Task brief:
Hunt through the lines below for the string "wave" and copy each one that has it.

- - -

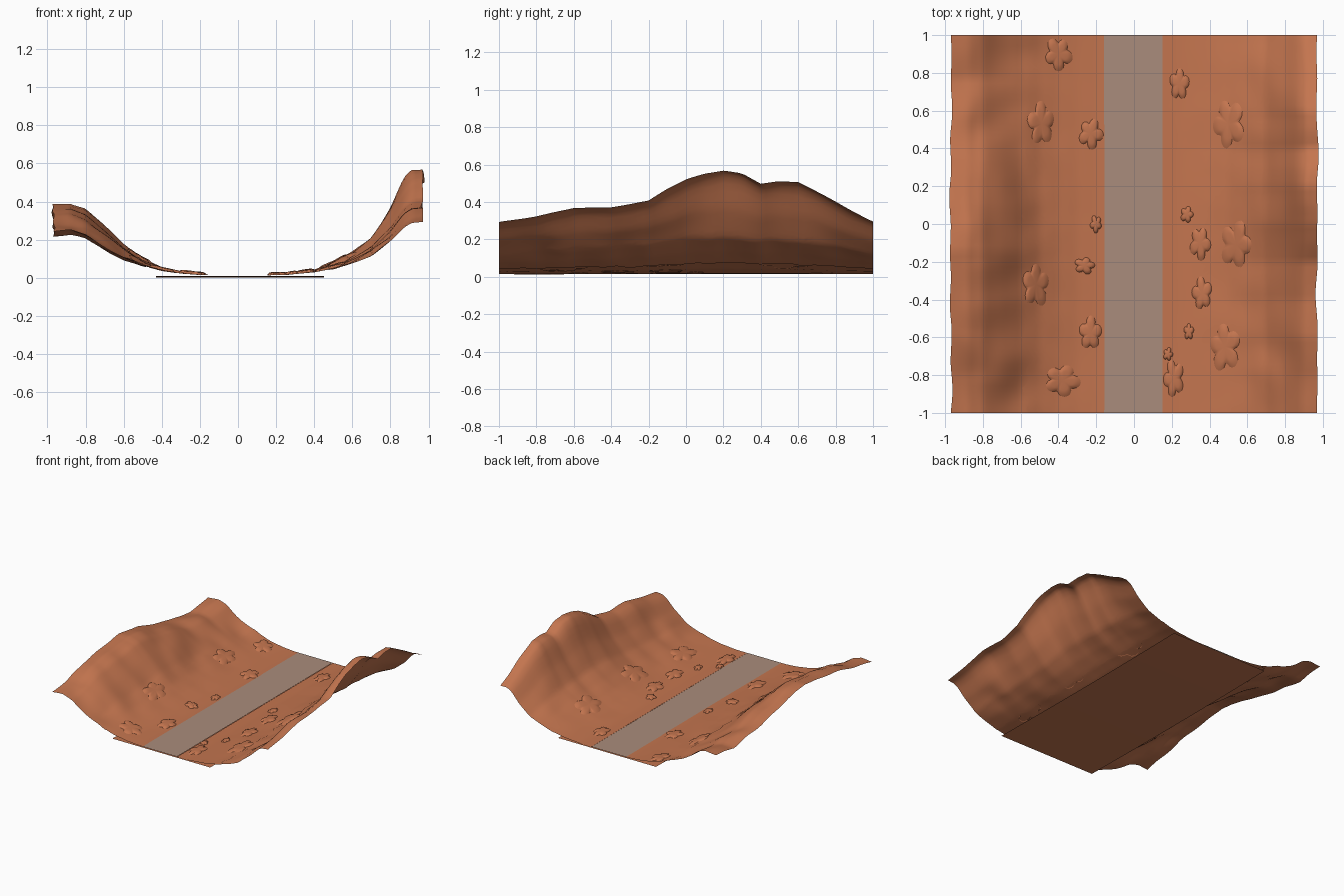
import bpy, bmesh, math, random
from mathutils import Vector, noise

if "Cube" in bpy.data.objects:
    bpy.data.objects.remove(bpy.data.objects["Cube"])

random.seed(4)


def material(name, rgb):
    m = bpy.data.materials.new(name)
    m.diffuse_color = (*rgb, 1)
    m.use_nodes = True
    m.node_tree.nodes["Principled BSDF"].inputs["Base Color"].default_value = m.diffuse_color
    return m


CLAY = material("terracotta earth", (0.55, 0.178, 0.078))
PAVING = material("road grey", (0.40, 0.265, 0.20))

# Cross-section of each bank (distance from road, share of ridge height)
PROFILE = {
    1: [(0, 0), (.25, .005), (.4, .05), (.5, .12), (.6, .23), (.7, .37),
        (.8, .64), (.87, .90), (.91, .98), (1, 1)],
    -1: [(0, 0), (.2, .01), (.3, .04), (.4, .11), (.5, .23), (.6, .42),
         (.7, .68), (.8, .92), (.88, 1), (1, .98)]}
# Ridge height along the valley (y, z)
RIDGE = {
    1: [(-1, .295), (-.8, .325), (-.6, .37), (-.4, .375), (-.2, .41), (-.1, .475),
        (0, .525), (.1, .555), (.2, .57), (.3, .555), (.4, .50), (.5, .515),
        (.6, .51), (.8, .405), (1, .295)],
    -1: [(-1, .245), (-.8, .28), (-.6, .33), (-.4, .36), (-.14, .395), (.1, .36),
         (.3, .30), (.5, .26), (.77, .22), (1, .25)]}


def lerp(points, t):
    for (a, u), (b, v) in zip(points, points[1:]):
        if t <= b:
            return u + (v - u) * max(0, t - a) / (b - a)
    return points[-1][1]


def ground(x, y):
    """Height of the terrain at a point."""
    s = 1 if x > 0 else -1
    share = lerp(PROFILE[s], abs(x))
    bump = noise.noise(Vector((x * 5, y * 5, 3))) * .025 * min(1, share * 2.5)
    bump *= 1 - max(0, (abs(x) - .85) / .15)
    return max(.01, .01 + share * (lerp(RIDGE[s], y) - .01) + bump)


def finish(name, verts, faces, mat):
    me = bpy.data.meshes.new(name)
    me.from_pydata(verts, [], faces)
    bm = bmesh.new()
    bm.from_mesh(me)
    for f in bm.faces:
        f.normal_update()
        if f.normal.z < 0:
            f.normal_flip()
        f.smooth = True
    bm.to_mesh(me)
    bm.free()
    me.materials.append(mat)
    ob = bpy.data.objects.new(name, me)
    bpy.context.collection.objects.link(ob)
    return ob


def sheet(name, left, right, height, nx, ny, mat):
    """Open sheet between two edge functions of y."""
    verts = []
    for j in range(ny + 1):
        y = -1 + 2 * j / ny
        a, b = left(y), right(y)
        for i in range(nx + 1):
            x = a + (b - a) * i / nx
            verts.append((x, y, height(x, y)))
    w = nx + 1
    faces = [(j * w + i, j * w + i + 1, (j + 1) * w + i + 1, (j + 1) * w + i)
             for j in range(ny) for i in range(nx)]
    return finish(name, verts, faces, mat)


def wave(y, seed, amount):
    return noise.noise(Vector((0, y * 4, seed))) * amount


# Flat valley floor, sagging slightly in the middle
sheet("valley_floor", lambda y: -.43, lambda y: .45,
      lambda x, y: .008 * y * y, 2, 20, CLAY)

# Road
sheet("road", lambda y: -.16, lambda y: .15, lambda x, y: .016, 1, 1, PAVING)

# Banks and overlapping verges on both sides
for s, side in ((1, "right"), (-1, "left")):
    sheet(side + "_bank", lambda y: s * (.49 + wave(y * 3, s * 7, .03)),
          lambda y: s * (.97 + wave(y, s * 9, .02)), ground, 26, 70, CLAY)
    sheet(side + "_verge", lambda y: s * .152 + (-.005 if s < 0 else 0),
          lambda y: s * (.56 + wave(y * 3, s * 5, .06)),
          lambda x, y: ground(x, y) + .004, 18, 90, CLAY)


def clump(name, cx, cy, rx, ry):
    """Low, irregularly lobed mound of soil lying on the terrain."""
    turn = random.uniform(0, 6.28)
    n, rings = 48, 5
    lobes = [random.uniform(.7, 1.05) for _ in range(5)]
    verts = [(cx, cy, ground(cx, cy) + .018)]
    for k in range(1, rings + 1):
        q = k / rings
        for i in range(n):
            a = 2 * math.pi * i / n
            # rounded petals: wide tips, narrow notches
            petal = abs(math.cos(2.5 * a)) ** .7
            size = .55 + .45 * petal * lobes[round(a * 5 / (2 * math.pi)) % 5]
            x = cx + rx * q * size * math.cos(a + turn)
            y = max(-1, min(1, cy + ry * q * size * math.sin(a + turn)))
            verts.append((x, y, ground(x, y) + .002 + .016 * math.sqrt(max(0, 1 - q ** 3))))
    faces = [(0, 1 + i, 1 + (i + 1) % n) for i in range(n)]
    for k in range(rings - 1):
        o = 1 + k * n
        faces += [(o + i, o + n + i, o + n + (i + 1) % n, o + (i + 1) % n)
                  for i in range(n)]
    finish(name, verts, faces, CLAY)


# Soil clumps scattered beside the road (x, y, radius x, radius y)
CLUMPS = [(.24, .74, .06, .1), (.5, .53, .09, .15), (.35, -.1, .06, .1),
          (.54, -.11, .09, .14), (.36, -.37, .06, .1), (.48, -.65, .09, .14),
          (.21, -.82, .06, .11), (.18, -.69, .03, .04), (.29, -.57, .03, .05),
          (.28, .05, .04, .05), (-.4, .9, .08, .1), (-.49, .53, .08, .13),
          (-.23, .48, .07, .09), (-.2, 0, .035, .05), (-.26, -.22, .06, .05),
          (-.52, -.32, .08, .13), (-.23, -.58, .07, .1), (-.38, -.83, .11, .1)]
for i, c in enumerate(CLUMPS):
    clump(f"soil_clump_{i + 1}", *c)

- - -

Answer:
def wave(y, seed, amount):
    sheet(side + "_bank", lambda y: s * (.49 + wave(y * 3, s * 7, .03)),
          lambda y: s * (.97 + wave(y, s * 9, .02)), ground, 26, 70, CLAY)
          lambda y: s * (.56 + wave(y * 3, s * 5, .06)),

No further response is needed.